--- Work request ---
There is one span to output from the data below: the lines starting at the line with "flat(0, -.015, 1.50, .1, .11, 0, -.35)], LINEN, 32)" and ending at the line with "n=11, thick=.012, jag=.014)". Output it exactly, ends included, nothing more.

*****

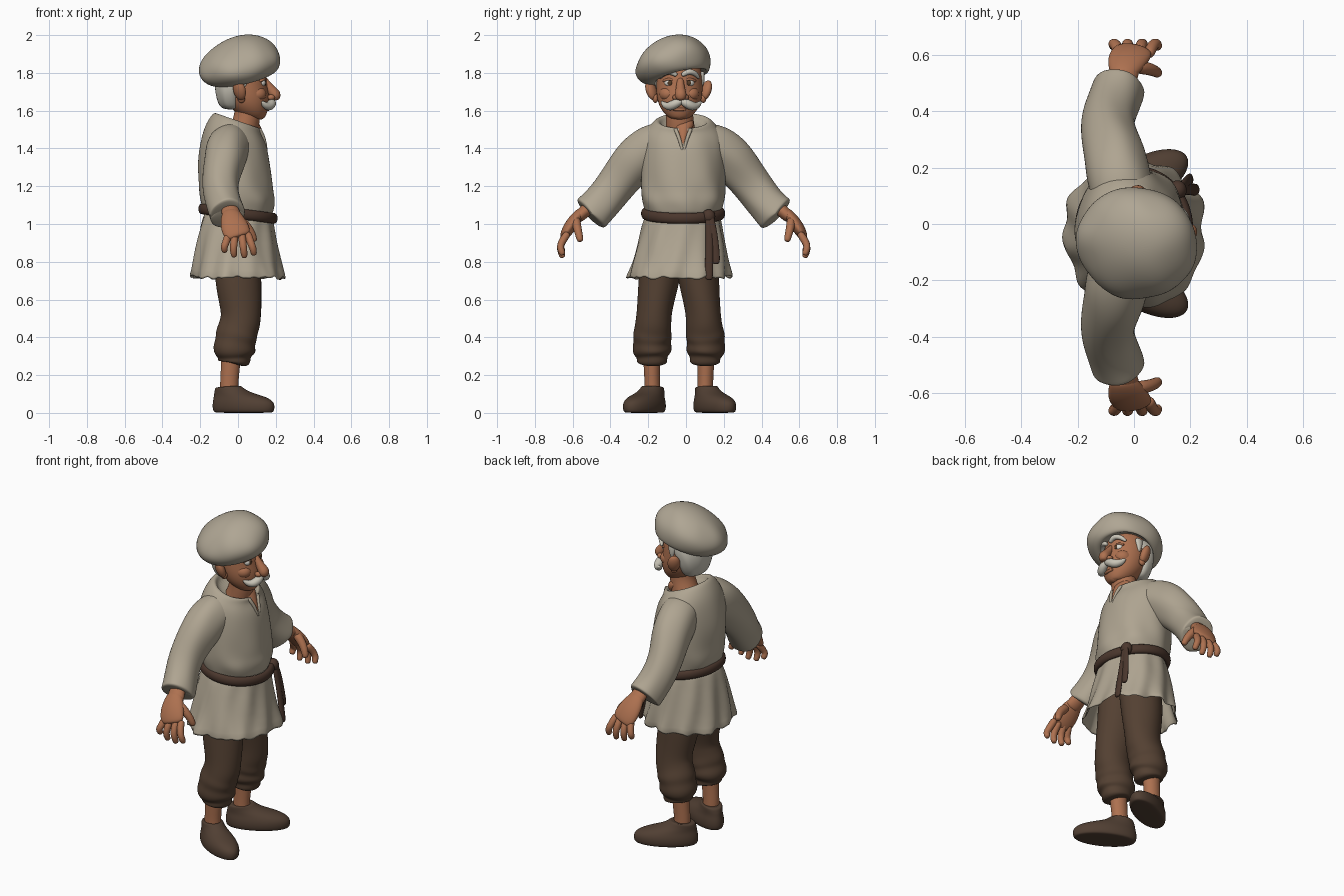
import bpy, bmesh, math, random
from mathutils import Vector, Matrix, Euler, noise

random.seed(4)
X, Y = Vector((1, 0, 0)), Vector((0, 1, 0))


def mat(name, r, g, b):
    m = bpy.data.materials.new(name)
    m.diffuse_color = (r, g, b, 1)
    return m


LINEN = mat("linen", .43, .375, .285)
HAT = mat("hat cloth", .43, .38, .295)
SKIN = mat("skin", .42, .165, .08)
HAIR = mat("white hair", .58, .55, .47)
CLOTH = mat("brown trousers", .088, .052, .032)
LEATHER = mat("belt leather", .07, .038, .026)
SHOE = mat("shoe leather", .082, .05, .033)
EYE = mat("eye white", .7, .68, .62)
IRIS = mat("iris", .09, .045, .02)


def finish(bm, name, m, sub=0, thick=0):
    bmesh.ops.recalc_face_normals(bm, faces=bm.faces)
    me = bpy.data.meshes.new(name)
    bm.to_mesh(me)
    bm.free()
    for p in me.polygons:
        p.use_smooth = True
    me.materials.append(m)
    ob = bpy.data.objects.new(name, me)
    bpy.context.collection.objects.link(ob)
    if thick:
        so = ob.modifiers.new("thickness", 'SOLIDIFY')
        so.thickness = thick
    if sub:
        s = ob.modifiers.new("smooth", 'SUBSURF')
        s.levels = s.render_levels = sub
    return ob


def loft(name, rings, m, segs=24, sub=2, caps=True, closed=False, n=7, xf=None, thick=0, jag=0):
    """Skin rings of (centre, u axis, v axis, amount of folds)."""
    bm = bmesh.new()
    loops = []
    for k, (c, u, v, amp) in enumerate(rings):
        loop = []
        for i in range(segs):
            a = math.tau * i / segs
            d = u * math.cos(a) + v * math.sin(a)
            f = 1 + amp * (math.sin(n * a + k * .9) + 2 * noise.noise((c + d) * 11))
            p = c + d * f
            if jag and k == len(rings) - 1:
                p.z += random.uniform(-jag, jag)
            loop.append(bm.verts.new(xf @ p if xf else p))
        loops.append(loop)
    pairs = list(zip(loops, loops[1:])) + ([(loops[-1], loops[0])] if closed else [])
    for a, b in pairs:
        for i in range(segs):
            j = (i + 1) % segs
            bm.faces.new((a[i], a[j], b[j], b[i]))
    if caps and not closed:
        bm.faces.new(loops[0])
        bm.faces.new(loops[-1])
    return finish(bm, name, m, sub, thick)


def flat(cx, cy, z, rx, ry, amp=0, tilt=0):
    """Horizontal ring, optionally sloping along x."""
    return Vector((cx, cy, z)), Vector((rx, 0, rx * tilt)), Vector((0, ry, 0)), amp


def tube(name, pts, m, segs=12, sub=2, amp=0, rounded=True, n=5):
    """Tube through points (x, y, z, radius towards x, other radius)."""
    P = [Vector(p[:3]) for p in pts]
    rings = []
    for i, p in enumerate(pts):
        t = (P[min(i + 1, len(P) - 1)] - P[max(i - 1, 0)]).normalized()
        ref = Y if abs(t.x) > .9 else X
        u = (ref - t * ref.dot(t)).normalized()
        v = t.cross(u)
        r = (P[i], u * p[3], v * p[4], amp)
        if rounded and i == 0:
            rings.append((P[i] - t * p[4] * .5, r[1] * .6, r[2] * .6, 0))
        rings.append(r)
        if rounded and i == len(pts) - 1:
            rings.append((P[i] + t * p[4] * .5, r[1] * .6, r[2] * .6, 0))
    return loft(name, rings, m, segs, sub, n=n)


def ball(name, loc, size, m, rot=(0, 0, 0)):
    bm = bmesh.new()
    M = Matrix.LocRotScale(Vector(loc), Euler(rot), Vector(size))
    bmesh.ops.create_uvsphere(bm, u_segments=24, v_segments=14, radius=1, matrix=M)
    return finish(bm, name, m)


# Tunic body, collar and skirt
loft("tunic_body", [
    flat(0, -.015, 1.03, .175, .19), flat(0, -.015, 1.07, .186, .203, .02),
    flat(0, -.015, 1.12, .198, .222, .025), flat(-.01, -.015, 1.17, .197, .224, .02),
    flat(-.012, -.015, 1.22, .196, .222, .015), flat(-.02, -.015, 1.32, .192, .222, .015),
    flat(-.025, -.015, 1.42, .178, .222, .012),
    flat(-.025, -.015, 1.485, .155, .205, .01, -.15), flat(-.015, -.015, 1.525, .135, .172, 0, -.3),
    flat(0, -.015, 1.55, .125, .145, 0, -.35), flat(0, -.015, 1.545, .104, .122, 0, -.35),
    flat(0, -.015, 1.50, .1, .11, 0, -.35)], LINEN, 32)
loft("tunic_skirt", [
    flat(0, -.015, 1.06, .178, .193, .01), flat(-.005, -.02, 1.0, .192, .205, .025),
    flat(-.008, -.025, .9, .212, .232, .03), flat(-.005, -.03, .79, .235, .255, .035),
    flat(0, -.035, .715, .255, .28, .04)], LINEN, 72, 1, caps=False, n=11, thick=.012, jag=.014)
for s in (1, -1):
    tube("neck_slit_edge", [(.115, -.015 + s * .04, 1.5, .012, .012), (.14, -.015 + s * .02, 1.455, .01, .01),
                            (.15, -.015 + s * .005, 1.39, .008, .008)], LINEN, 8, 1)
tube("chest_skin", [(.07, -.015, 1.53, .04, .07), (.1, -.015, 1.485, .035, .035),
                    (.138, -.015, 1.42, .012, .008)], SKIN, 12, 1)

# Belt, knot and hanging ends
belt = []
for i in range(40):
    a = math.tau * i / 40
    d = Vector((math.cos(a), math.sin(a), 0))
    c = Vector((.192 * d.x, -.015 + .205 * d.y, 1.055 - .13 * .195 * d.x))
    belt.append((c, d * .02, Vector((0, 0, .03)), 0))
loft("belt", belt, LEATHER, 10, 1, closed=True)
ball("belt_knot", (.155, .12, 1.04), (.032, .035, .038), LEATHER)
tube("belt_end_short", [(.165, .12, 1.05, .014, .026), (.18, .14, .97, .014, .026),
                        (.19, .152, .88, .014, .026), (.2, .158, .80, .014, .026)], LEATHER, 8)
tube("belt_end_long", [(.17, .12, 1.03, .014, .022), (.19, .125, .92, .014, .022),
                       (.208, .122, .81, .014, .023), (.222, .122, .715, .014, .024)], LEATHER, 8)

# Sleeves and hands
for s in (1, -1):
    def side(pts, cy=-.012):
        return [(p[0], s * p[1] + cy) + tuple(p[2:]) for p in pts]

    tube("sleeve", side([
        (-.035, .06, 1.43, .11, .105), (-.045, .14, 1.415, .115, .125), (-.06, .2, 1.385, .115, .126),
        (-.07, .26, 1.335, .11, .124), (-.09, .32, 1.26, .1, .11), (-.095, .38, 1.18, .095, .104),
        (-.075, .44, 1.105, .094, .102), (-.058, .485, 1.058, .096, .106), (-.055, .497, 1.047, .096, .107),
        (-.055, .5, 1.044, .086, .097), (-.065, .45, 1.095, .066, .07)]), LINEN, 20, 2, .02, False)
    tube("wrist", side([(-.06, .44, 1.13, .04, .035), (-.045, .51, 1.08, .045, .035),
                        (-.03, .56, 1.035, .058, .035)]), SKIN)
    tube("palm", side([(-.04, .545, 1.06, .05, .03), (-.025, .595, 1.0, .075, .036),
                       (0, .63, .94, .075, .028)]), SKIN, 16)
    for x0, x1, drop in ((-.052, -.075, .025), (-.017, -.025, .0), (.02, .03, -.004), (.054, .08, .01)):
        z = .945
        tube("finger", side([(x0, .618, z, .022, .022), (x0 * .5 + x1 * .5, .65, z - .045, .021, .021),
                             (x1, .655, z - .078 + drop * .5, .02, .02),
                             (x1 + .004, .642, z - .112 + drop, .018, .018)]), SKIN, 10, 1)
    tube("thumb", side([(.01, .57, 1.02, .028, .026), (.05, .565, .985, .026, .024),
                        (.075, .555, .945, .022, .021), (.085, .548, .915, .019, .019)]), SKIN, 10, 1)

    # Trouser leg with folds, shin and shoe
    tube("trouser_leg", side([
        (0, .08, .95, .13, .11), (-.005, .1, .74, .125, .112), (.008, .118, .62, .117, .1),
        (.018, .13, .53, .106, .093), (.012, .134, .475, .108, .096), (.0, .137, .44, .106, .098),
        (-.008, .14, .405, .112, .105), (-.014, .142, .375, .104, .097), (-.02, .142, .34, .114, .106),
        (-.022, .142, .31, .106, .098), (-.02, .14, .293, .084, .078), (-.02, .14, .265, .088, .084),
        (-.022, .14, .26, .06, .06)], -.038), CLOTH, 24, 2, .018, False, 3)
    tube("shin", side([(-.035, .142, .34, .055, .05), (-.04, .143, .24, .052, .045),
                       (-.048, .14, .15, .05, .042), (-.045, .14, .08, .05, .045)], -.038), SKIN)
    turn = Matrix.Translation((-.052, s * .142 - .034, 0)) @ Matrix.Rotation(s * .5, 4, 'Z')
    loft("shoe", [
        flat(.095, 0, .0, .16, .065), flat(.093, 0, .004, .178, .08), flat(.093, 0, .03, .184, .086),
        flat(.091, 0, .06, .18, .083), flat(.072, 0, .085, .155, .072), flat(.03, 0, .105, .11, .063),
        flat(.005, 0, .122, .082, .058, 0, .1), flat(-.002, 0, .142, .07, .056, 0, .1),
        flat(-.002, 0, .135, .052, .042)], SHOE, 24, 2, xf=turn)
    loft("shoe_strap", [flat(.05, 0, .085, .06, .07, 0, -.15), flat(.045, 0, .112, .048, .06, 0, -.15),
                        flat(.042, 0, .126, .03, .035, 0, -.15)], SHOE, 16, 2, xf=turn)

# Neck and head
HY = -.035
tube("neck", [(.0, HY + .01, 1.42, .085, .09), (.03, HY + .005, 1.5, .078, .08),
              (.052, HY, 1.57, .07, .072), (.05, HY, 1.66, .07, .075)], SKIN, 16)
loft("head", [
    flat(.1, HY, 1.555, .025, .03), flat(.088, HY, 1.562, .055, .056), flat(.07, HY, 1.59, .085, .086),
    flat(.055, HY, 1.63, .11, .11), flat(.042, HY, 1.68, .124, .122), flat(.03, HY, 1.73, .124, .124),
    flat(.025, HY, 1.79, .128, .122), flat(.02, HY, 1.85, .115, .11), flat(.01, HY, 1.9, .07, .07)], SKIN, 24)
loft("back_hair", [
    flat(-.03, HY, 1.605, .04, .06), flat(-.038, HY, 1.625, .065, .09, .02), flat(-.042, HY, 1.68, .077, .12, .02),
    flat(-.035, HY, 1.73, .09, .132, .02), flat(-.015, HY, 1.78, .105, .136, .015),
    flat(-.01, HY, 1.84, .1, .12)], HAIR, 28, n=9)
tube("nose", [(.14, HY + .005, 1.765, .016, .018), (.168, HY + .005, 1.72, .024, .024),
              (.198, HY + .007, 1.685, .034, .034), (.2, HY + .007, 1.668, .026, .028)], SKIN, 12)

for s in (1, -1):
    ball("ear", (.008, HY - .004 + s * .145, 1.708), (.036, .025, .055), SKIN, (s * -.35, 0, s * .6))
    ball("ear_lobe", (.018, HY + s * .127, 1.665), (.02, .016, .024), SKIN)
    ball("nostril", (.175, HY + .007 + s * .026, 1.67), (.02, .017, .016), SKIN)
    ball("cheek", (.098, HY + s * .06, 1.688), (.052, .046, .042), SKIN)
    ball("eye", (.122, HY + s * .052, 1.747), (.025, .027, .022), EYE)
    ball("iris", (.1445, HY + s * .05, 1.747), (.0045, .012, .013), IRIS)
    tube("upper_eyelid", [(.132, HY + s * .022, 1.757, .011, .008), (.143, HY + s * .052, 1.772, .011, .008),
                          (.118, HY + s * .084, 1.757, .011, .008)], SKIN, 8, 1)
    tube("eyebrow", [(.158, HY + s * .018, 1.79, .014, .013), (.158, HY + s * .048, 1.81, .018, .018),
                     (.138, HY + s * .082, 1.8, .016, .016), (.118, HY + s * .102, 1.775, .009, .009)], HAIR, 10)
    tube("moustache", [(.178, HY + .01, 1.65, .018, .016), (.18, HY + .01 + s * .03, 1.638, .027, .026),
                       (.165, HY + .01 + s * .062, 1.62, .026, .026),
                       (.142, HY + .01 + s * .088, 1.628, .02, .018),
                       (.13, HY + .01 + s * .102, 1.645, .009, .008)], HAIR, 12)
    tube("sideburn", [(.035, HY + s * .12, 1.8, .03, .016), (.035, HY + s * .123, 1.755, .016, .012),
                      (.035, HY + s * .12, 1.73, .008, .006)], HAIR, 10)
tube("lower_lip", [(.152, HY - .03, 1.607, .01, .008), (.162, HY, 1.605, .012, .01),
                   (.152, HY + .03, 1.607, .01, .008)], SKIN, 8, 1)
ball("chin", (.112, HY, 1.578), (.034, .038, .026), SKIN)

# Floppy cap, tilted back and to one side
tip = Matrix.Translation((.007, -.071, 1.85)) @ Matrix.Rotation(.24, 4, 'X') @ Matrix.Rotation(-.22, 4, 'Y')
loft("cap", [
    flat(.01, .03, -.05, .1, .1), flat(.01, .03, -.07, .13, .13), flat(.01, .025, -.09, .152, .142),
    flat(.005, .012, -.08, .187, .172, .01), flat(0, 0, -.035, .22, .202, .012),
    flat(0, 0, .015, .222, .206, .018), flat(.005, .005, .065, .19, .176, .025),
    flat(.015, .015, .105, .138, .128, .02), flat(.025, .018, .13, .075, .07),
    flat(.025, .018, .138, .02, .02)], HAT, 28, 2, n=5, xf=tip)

*****

--- Output for this task ---
    flat(0, -.015, 1.50, .1, .11, 0, -.35)], LINEN, 32)
loft("tunic_skirt", [
    flat(0, -.015, 1.06, .178, .193, .01), flat(-.005, -.02, 1.0, .192, .205, .025),
    flat(-.008, -.025, .9, .212, .232, .03), flat(-.005, -.03, .79, .235, .255, .035),
    flat(0, -.035, .715, .255, .28, .04)], LINEN, 72, 1, caps=False, n=11, thick=.012, jag=.014)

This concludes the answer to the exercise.